The world stood still when COVID-19 hit, forcing schools to go virtual and leaving many young people without their safe place, but in the past year, child abuse cases nationwide have decreased drastically.
“What’s unique about teachers is that they see kids every single day, and so they are often able to spot when something is out of place, out of whack, when something is not right early on, so they are one of our largest reporters,” said Rhonda Hodnett, with the Louisiana Department of Child and Family Services. “Thankfully they often report earlier on the situation that is spiraling downward.”
The Department of Child and Family Services believes that time away from the classroom had a direct impact on the number of child abuse cases reported to authorities.

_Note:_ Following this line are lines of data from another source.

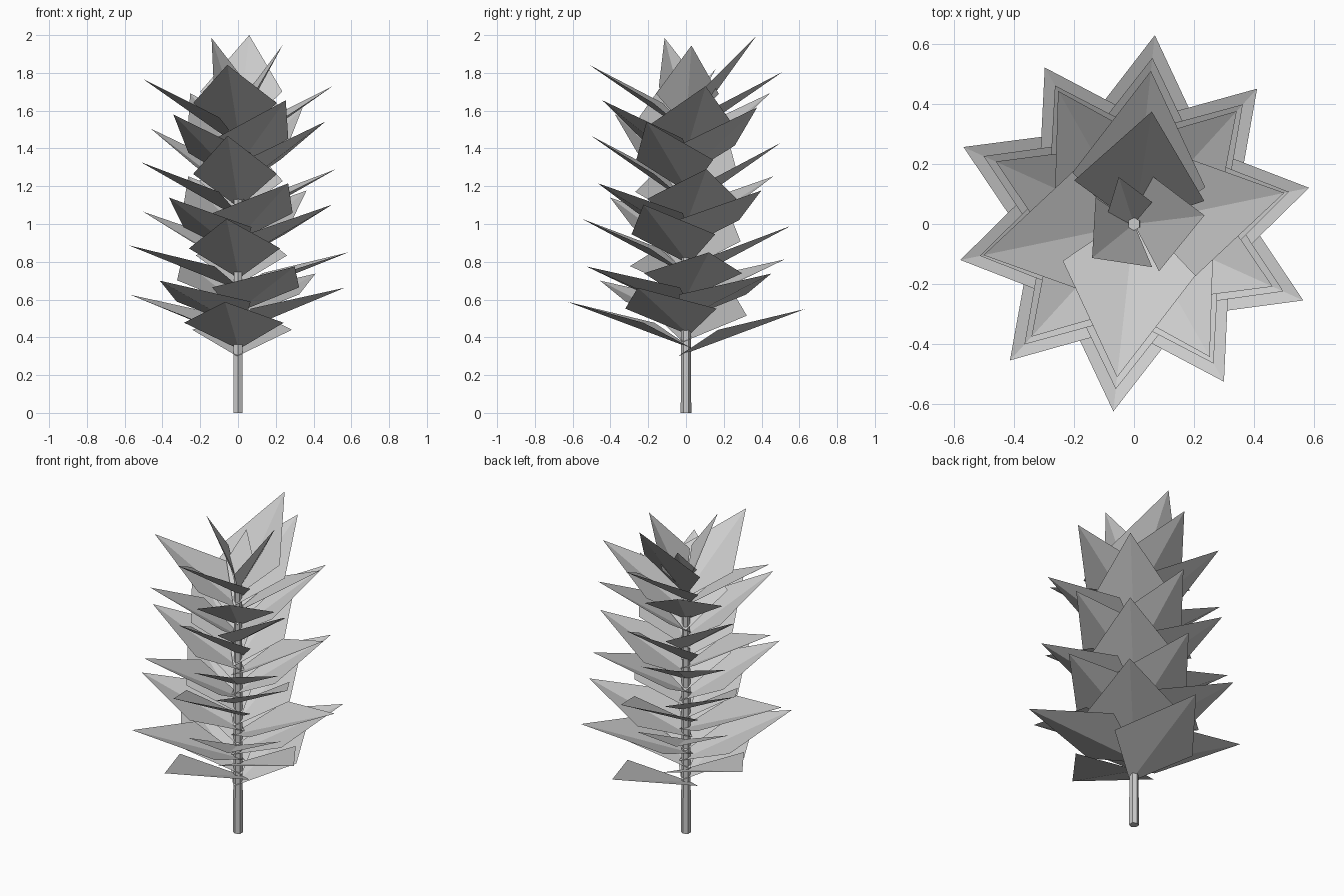
import bpy
import bmesh
from math import cos, sin, radians
from mathutils import Vector

cube = bpy.data.objects.get("Cube")
if cube:
    bpy.data.objects.remove(cube)

grey = bpy.data.materials.new("pale_grey")
grey.use_nodes = True
colour = (0.6, 0.6, 0.6, 1)
grey.diffuse_color = colour
grey.node_tree.nodes["Principled BSDF"].inputs["Base Color"].default_value = colour


def finish(bm, name):
    mesh = bpy.data.meshes.new(name)
    bm.to_mesh(mesh)
    bm.free()
    mesh.materials.append(grey)
    obj = bpy.data.objects.new(name, mesh)
    bpy.context.collection.objects.link(obj)


def add_leaf(bm, angle, base_z, reach, rise, half_width, inset=0.0):
    """Kite-shaped leaf folded along its midrib, with the sides lifted."""
    a = radians(angle)
    out = Vector((cos(a), sin(a), 0))
    side = Vector((-sin(a), cos(a), 0))
    base = Vector((0, 0, base_z)) - out * inset
    tip = out * reach + Vector((0, 0, base_z + rise))
    rib = tip - base
    lift = rib.cross(side).normalized() * half_width * 0.18
    middle = base + rib * 0.38 + lift
    b, t, l, r = [bm.verts.new(p) for p in
                  (base, tip, middle + side * half_width, middle - side * half_width)]
    bm.faces.new((b, r, t))
    bm.faces.new((b, t, l))


# Stem: slim six-sided rod
bm = bmesh.new()
bmesh.ops.create_cone(bm, cap_ends=True, segments=6, radius1=0.028, radius2=0.022, depth=1.6)
bmesh.ops.translate(bm, vec=(0, 0, 0.8), verts=bm.verts)
finish(bm, "stem")

# Tiers: opposite pairs climbing the stem, each pair turned by a fifth
# count, first reach, last reach, rise, half width
tiers = {
    "lower_leaves": (10, 0.634, 0.592, 0.25, 0.265),
    "middle_leaves": (10, 0.558, 0.525, 0.315, 0.243),
    "upper_leaves": (12, 0.505, 0.515, 0.38, 0.223),
}
step = 0.0375
index = 0
for name, (count, first, last, rise, width) in tiers.items():
    bm = bmesh.new()
    for k in range(count):
        angle = 83.7 + 72 * (index // 2) + 180 * (index % 2)
        reach = first + (last - first) * k / (count - 1)
        add_leaf(bm, angle, 0.3 + step * index, reach, rise, width, 0.04)
        index += 1
    finish(bm, name)

# Crown: steep young leaves around the tip
bm = bmesh.new()
for angle, base_z, reach, tip_z, width in (
        (81, 1.48, 0.38, 2.0, 0.22),
        (7, 1.51, 0.237, 1.945, 0.167),
        (219, 1.55, 0.18, 1.985, 0.15),
        (108, 1.57, 0.165, 1.82, 0.08)):
    add_leaf(bm, angle, base_z, reach, tip_z - base_z, width)
finish(bm, "crown_leaves")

“The real headline is that while cases of child abuse and neglect have decreased nationwide and Louisiana as well, and the concern is that when abuse and neglect is being identified further along in the course of maltreatment and is often times being identified now by medical professional, perhaps, and the severity of abuse and neglect appears to be more serious,” Hodnett said.
Discipline and Behavior District Coordinator, Jeanice Biondini understands the vital role these teachers play in the lives of students.
“They realize that it is a huge responsibility to be in a child’s life,’ Biondini said. “They’re mentors, they set positive examples and positive role modeling for so many things. A lot of times they’re that mother figure or parent figure in that child’s life.”
The State Department says in Lake Charles, there’s been an overall decrease in cases of nearly 31-percent, the largest fall seen in the months that school would typically be in session but wasn’t due to the pandemic and then Hurricanes Laura and Delta.
“I will say since they have returned face to face and anytime teachers begin that relationship and discover anything that could be neglect or harm to students, they make those reports, so we’re seeing a steady number of mandated reports come through from our teachers and district.”
While they never hope to see reports of child abuse, school and state officials are optimistic now that class is back in session, they’ll again see more accurate reporting.
Originally posted by KPLC, read here.